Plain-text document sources
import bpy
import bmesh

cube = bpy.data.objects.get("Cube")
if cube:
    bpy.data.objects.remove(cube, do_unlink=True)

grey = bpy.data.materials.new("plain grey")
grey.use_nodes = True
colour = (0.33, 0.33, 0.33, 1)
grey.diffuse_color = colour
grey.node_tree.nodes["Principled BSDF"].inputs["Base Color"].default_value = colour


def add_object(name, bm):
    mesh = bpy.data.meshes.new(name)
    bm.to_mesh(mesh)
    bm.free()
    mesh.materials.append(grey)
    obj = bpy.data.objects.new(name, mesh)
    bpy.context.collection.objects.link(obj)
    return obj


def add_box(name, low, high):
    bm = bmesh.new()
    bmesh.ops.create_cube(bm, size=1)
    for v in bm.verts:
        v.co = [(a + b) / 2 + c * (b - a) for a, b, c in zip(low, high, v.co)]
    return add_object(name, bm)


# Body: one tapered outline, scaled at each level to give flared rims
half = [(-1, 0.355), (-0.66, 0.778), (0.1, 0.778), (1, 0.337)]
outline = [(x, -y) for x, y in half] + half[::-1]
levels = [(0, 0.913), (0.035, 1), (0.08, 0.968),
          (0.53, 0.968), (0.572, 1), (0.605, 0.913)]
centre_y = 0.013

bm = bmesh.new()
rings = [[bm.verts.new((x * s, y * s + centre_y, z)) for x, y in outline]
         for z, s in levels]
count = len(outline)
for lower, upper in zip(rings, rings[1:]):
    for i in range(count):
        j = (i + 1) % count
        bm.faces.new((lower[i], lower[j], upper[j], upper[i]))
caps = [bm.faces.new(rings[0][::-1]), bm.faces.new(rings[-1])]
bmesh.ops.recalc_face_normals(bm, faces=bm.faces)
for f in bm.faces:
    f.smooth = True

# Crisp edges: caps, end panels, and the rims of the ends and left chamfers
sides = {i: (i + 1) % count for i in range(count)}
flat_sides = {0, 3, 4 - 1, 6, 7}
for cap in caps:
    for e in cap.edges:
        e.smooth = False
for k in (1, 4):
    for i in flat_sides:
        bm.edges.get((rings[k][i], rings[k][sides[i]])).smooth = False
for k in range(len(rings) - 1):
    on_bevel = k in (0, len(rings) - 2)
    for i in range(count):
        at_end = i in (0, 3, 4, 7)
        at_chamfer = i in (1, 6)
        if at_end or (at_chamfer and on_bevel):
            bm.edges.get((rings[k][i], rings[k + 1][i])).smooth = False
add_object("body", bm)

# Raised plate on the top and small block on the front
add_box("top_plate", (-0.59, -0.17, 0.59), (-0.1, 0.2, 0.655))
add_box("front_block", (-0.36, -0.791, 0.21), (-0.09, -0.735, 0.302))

EXERCISE: Every line in the data above that includes the word "edges" should be copied.

ANSWER TO THIS TASK:
# Crisp edges: caps, end panels, and the rims of the ends and left chamfers
    for e in cap.edges:
        bm.edges.get((rings[k][i], rings[k][sides[i]])).smooth = False
            bm.edges.get((rings[k][i], rings[k + 1][i])).smooth = False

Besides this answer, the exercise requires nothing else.